TASK DESCRIPTION ::
Records follow. Pull out every line that contains "geom".

Items from a data source:
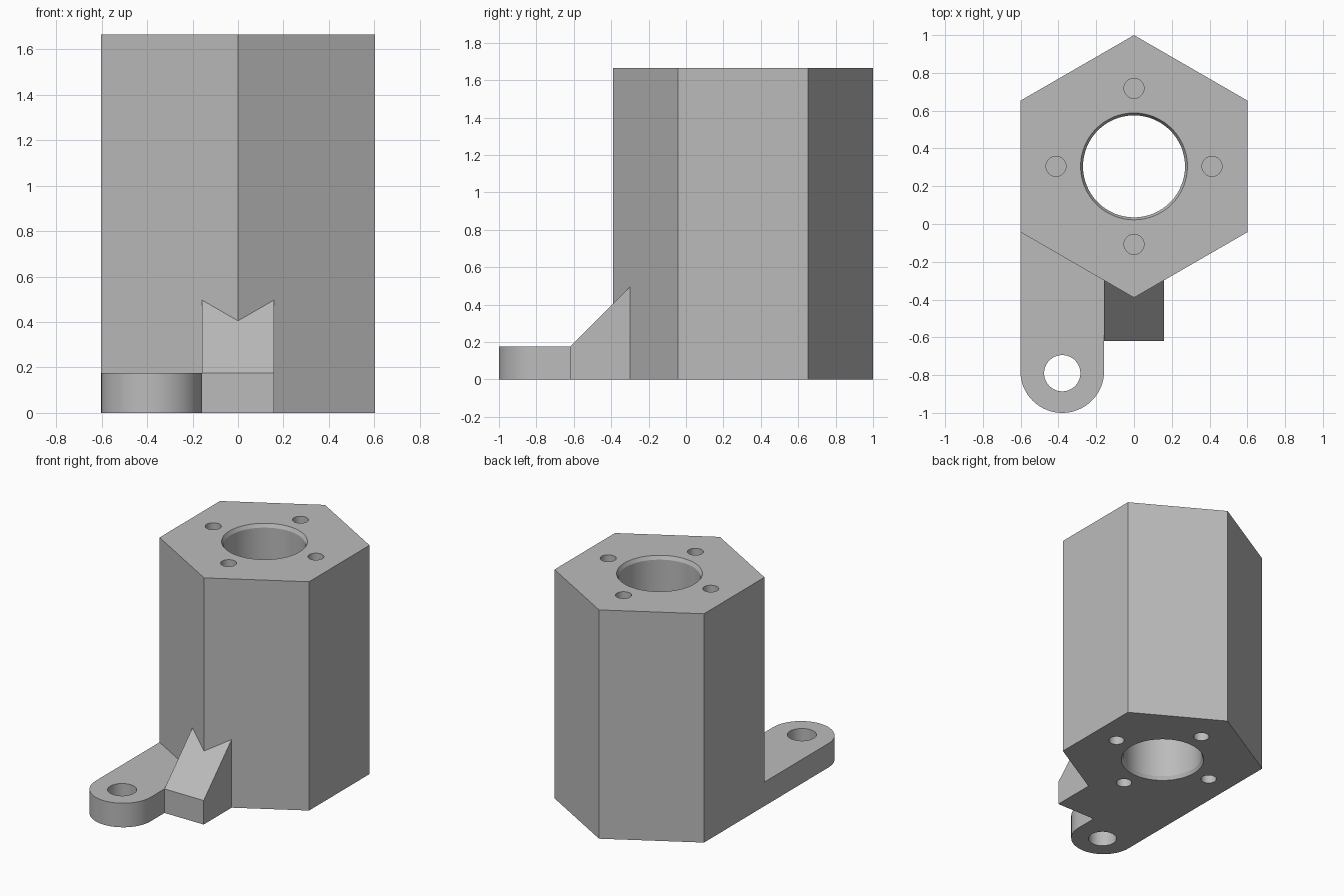
import bpy
import bmesh
from math import cos, sin, pi, radians
from mathutils import Vector

cube = bpy.data.objects.get("Cube")
if cube:
    bpy.data.objects.remove(cube, do_unlink=True)

HEIGHT = 1.665
CENTRE_Y = 0.305
HEX_R = 0.695
HEX_SIDE = HEX_R * cos(pi / 6)
LUG_TOP = 0.175
LUG_R = 0.222
LUG_X = LUG_R - HEX_SIDE
LUG_EDGE = LUG_X + LUG_R

grey = bpy.data.materials.new("plain grey")
grey.use_nodes = True
colour = (0.5, 0.5, 0.5, 1)
grey.diffuse_color = colour
grey.node_tree.nodes["Principled BSDF"].inputs["Base Color"].default_value = colour


def make_object(name, bm):
    bmesh.ops.recalc_face_normals(bm, faces=bm.faces)
    mesh = bpy.data.meshes.new(name)
    bm.to_mesh(mesh)
    bm.free()
    mesh.materials.append(grey)
    obj = bpy.data.objects.new(name, mesh)
    bpy.context.collection.objects.link(obj)
    return obj


def extrude(name, points, offset):
    """Solid made by sweeping a flat outline along an offset."""
    bm = bmesh.new()
    face = bm.faces.new([bm.verts.new(p) for p in points])
    swept = bmesh.ops.extrude_face_region(bm, geom=[face], use_keep_orig=True)
    verts = [v for v in swept["geom"] if isinstance(v, bmesh.types.BMVert)]
    bmesh.ops.translate(bm, verts=verts, vec=Vector(offset))
    return make_object(name, bm)


def arc(x, y, z, radius, start, end, count):
    angles = [start + (end - start) * i / count for i in range(count + 1)]
    return [(x + radius * cos(a), y + radius * sin(a), z) for a in angles]


def turned(name, x, y, profile, sides=64):
    """Round solid from (radius, height) rings."""
    bm = bmesh.new()
    rings = [[bm.verts.new(p) for p in arc(x, y, z, r, 0, 2 * pi, sides)[:-1]]
             for r, z in profile]
    for low, high in zip(rings, rings[1:]):
        for i in range(sides):
            j = (i + 1) % sides
            bm.faces.new((low[i], low[j], high[j], high[i]))
    bm.faces.new(rings[0])
    bm.faces.new(rings[-1])
    return make_object(name, bm)


def combine(target, tool, operation):
    mod = target.modifiers.new(operation.lower(), "BOOLEAN")
    mod.operation = operation
    mod.solver = "EXACT"
    mod.object = tool
    tool.hide_render = True
    bpy.context.view_layer.objects.active = target
    bpy.ops.object.modifier_apply(modifier=mod.name)
    bpy.data.objects.remove(tool, do_unlink=True)


# Hexagonal column
body = extrude("hexagonal_housing",
               arc(0, CENTRE_Y, 0, HEX_R, pi / 2, 5 * pi / 2, 6)[:-1],
               (0, 0, HEIGHT))

# Mounting lug with a rounded end, running into the column
corner_y = CENTRE_Y - HEX_R / 2
lug = extrude("mounting_lug",
              arc(LUG_X, LUG_R - 1, 0, LUG_R, pi, 2 * pi, 32)
              + [(LUG_EDGE, corner_y, 0), (-HEX_SIDE, corner_y, 0)],
              (0, 0, LUG_TOP))
combine(body, lug, "UNION")

# Sloped rib at the front corner
side_view = [(-0.62, 0), (-0.25, 0), (-0.25, LUG_TOP + 0.37), (-0.62, LUG_TOP)]
rib = extrude("sloped_rib", [(LUG_EDGE, y, z) for y, z in side_view],
              (-2 * LUG_EDGE, 0, 0))
combine(body, rib, "UNION")

# Central bore with chamfered mouths
bore = turned("bore_cutter", 0, CENTRE_Y,
              [(0.293, -0.02), (0.27, 0.026), (0.27, HEIGHT - 0.026),
               (0.293, HEIGHT + 0.02)])
combine(body, bore, "DIFFERENCE")

# Lug bolt hole
combine(body, turned("bolt_cutter", LUG_X, -0.79,
                     [(0.096, -0.1), (0.096, 0.3)], 48), "DIFFERENCE")

# Four blind screw holes in each end
for base in (-0.1, HEIGHT - 0.3):
    for x, y, z in arc(0, CENTRE_Y, base, 0.413, 0, 2 * pi, 4)[:-1]:
        screw = turned("screw_cutter", x, y, [(0.053, z), (0.053, z + 0.4)], 32)
        combine(body, screw, "DIFFERENCE")

# Smooth the round walls, keep the edges sharp
bpy.ops.object.select_all(action="DESELECT")
body.select_set(True)
bpy.context.view_layer.objects.active = body
bpy.ops.object.shade_smooth_by_angle(angle=radians(20))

SOLUTION TO THE PROBLEM ::
    swept = bmesh.ops.extrude_face_region(bm, geom=[face], use_keep_orig=True)
    verts = [v for v in swept["geom"] if isinstance(v, bmesh.types.BMVert)]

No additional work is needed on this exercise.